WHAT YOU WILL DO | Line by line, count where the string "rect" appears in the listing, then give the number of such lines alone.

DATA FOR REVIEW |
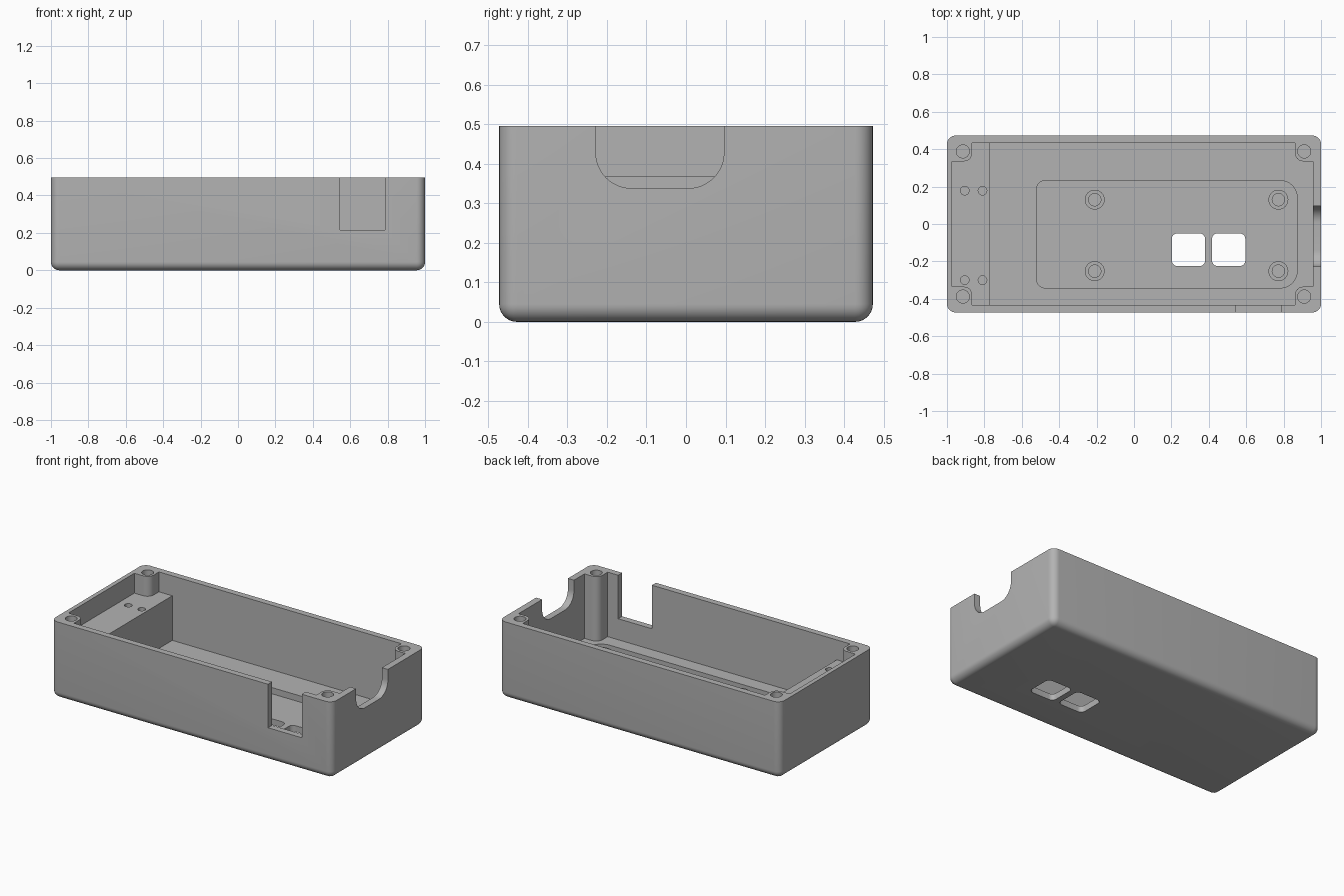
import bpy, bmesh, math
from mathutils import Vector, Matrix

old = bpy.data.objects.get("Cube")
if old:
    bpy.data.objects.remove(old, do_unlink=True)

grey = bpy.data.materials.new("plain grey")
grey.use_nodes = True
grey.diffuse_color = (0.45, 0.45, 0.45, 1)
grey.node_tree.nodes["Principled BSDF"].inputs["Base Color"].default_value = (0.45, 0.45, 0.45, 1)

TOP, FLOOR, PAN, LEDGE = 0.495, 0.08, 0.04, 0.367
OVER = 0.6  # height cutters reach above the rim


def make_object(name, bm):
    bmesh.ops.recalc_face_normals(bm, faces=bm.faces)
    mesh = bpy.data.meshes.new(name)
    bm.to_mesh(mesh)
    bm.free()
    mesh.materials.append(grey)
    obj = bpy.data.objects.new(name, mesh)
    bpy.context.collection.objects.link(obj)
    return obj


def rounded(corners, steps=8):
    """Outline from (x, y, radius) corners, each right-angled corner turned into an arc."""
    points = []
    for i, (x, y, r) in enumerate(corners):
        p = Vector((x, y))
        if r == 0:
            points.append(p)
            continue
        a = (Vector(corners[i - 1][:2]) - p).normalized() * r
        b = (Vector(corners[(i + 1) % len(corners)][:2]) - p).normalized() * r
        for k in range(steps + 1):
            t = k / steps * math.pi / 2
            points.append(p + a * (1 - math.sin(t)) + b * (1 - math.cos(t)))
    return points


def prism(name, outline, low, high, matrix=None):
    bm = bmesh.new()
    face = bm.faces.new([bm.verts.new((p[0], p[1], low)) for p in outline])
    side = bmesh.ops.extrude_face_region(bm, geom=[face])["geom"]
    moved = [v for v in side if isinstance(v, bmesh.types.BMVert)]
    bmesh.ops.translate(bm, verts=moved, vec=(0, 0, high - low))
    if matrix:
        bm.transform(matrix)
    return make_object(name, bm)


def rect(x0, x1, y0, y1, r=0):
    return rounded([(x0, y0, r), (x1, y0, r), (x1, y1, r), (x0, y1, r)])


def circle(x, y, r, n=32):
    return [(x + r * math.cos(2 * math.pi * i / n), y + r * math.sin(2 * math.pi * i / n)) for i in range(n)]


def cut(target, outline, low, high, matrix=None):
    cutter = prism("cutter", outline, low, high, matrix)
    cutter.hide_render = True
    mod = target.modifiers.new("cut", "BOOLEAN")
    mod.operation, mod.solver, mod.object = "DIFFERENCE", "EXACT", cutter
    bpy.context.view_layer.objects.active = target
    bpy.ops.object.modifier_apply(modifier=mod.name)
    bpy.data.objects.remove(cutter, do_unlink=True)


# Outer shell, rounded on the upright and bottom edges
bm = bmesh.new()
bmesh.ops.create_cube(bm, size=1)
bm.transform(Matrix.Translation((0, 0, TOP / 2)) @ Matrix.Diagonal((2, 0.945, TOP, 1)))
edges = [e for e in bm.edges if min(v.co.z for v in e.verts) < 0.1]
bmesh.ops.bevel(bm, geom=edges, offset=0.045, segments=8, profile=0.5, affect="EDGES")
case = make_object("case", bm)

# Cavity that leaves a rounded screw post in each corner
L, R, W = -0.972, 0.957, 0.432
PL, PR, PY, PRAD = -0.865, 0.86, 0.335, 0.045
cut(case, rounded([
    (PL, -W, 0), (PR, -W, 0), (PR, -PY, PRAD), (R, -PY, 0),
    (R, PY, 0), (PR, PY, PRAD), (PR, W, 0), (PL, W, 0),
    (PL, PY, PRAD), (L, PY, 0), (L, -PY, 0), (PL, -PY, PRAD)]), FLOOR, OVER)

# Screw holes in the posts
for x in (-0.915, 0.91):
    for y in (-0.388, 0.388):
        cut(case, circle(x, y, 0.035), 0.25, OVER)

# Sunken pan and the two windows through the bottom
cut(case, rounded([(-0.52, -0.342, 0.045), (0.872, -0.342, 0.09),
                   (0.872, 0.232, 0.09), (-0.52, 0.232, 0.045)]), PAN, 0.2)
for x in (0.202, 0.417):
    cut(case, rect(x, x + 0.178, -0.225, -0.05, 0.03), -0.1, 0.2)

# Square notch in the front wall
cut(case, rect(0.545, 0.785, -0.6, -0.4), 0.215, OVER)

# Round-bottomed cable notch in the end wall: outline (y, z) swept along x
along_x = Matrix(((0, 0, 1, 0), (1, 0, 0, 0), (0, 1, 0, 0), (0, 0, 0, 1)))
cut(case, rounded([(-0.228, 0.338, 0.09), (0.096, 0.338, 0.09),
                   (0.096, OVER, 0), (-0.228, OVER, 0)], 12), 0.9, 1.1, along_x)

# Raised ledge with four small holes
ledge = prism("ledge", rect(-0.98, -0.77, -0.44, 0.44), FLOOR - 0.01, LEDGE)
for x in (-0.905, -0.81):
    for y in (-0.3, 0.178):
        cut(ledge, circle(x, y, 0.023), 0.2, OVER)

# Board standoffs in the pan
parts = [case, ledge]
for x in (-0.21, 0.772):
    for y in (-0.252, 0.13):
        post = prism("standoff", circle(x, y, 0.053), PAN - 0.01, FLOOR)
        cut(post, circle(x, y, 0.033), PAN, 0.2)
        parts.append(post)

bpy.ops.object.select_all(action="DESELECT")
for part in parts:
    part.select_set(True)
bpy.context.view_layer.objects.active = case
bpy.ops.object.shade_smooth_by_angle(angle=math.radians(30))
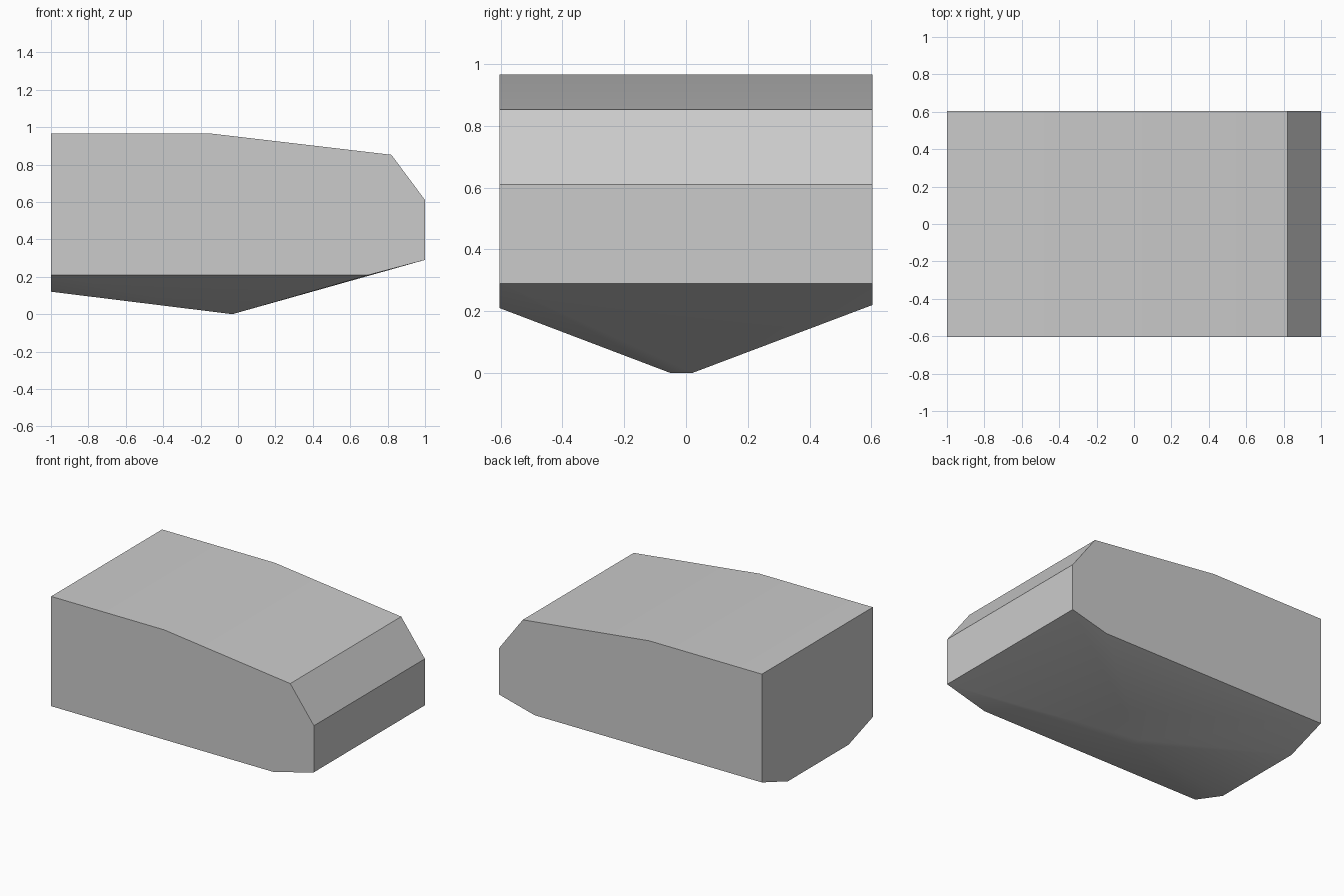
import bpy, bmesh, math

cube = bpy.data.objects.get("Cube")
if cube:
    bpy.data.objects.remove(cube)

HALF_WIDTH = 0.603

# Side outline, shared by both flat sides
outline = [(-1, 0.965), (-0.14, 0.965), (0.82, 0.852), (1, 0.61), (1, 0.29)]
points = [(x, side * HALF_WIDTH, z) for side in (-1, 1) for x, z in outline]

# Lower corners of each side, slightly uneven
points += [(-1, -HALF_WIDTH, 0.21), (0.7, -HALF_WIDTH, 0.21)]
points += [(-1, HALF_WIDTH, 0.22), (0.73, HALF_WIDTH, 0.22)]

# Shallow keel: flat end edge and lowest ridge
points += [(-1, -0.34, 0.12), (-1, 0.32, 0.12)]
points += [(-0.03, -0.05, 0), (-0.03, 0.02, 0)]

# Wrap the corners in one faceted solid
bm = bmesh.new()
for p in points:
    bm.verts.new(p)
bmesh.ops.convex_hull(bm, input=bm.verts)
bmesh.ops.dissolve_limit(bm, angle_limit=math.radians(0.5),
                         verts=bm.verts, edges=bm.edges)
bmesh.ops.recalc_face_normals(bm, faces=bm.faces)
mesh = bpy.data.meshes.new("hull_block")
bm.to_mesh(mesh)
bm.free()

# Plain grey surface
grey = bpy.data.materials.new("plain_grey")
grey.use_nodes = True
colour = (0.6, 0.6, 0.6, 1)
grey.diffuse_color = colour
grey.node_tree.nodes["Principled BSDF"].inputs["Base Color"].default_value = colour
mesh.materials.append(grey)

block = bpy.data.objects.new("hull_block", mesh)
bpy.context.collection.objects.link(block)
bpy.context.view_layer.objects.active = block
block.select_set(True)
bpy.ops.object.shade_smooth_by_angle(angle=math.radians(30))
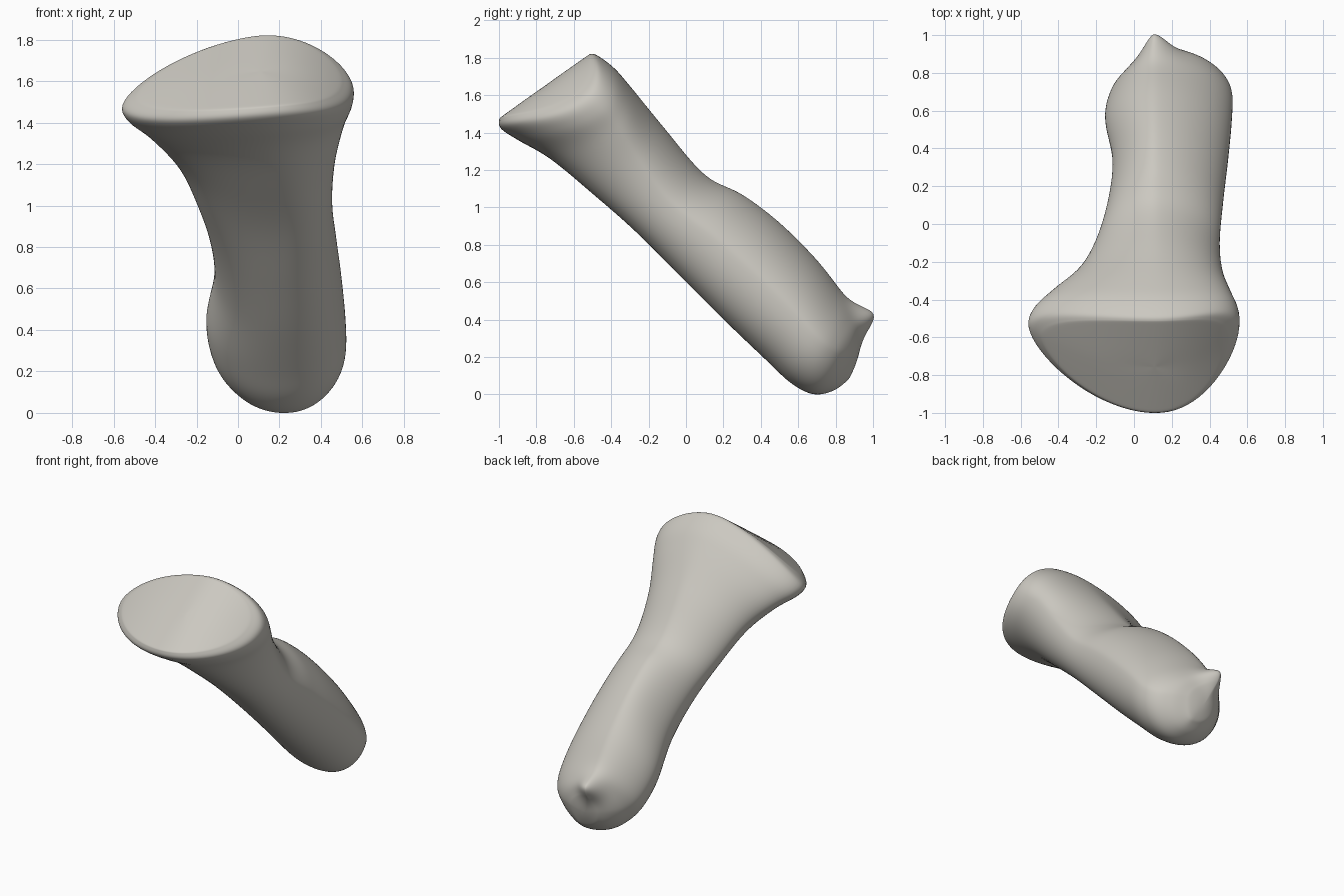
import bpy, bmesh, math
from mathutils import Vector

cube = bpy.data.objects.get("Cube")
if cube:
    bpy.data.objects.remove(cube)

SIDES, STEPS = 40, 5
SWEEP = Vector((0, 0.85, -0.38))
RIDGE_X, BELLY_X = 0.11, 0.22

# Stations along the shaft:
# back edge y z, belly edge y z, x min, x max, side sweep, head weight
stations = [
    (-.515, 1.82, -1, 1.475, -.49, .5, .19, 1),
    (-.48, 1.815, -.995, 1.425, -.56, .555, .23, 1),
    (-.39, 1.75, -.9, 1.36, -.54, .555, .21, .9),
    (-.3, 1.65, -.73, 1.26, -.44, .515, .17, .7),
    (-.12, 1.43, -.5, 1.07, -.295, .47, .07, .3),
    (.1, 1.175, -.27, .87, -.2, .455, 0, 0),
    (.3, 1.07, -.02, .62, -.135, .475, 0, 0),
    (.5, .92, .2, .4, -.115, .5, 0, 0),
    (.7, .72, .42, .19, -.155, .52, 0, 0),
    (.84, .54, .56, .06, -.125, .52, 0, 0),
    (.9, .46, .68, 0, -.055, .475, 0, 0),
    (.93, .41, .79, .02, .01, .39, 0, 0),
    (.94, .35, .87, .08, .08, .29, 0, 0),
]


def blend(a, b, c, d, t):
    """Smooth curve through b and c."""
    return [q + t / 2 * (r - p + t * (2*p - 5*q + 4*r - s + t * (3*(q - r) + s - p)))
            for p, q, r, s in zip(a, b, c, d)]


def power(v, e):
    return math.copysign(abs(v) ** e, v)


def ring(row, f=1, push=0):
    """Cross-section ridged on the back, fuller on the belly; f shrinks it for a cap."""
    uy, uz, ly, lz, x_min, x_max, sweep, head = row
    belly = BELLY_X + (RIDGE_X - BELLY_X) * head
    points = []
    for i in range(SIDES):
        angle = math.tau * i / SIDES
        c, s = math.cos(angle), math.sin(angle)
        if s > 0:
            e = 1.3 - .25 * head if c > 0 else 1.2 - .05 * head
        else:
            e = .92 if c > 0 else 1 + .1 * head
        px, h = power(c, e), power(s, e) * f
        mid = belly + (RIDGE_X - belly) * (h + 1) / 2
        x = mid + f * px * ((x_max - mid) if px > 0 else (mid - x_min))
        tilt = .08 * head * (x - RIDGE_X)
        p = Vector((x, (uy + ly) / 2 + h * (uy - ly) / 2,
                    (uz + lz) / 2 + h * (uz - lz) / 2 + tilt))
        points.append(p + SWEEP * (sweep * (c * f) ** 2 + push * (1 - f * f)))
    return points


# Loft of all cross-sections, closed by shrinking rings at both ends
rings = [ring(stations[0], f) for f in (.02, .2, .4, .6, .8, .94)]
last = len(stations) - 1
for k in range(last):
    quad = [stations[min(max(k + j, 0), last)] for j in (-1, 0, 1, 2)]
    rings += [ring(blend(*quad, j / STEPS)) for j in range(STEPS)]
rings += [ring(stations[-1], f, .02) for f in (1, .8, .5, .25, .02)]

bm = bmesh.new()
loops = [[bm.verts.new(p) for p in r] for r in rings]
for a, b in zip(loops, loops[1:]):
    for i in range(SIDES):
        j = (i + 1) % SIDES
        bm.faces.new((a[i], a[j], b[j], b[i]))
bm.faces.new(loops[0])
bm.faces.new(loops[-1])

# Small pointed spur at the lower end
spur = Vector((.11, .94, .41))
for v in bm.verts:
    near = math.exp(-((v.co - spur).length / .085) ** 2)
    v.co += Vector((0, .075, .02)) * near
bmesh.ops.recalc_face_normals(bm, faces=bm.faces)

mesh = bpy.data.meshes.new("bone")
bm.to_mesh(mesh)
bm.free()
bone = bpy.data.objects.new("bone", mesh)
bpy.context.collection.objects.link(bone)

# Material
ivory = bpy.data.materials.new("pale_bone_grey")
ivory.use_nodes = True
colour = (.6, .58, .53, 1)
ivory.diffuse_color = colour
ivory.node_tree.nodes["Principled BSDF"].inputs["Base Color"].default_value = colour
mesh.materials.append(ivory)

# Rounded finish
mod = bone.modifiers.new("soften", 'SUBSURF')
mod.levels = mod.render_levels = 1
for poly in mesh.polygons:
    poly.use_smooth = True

ANSWER BELOW | 4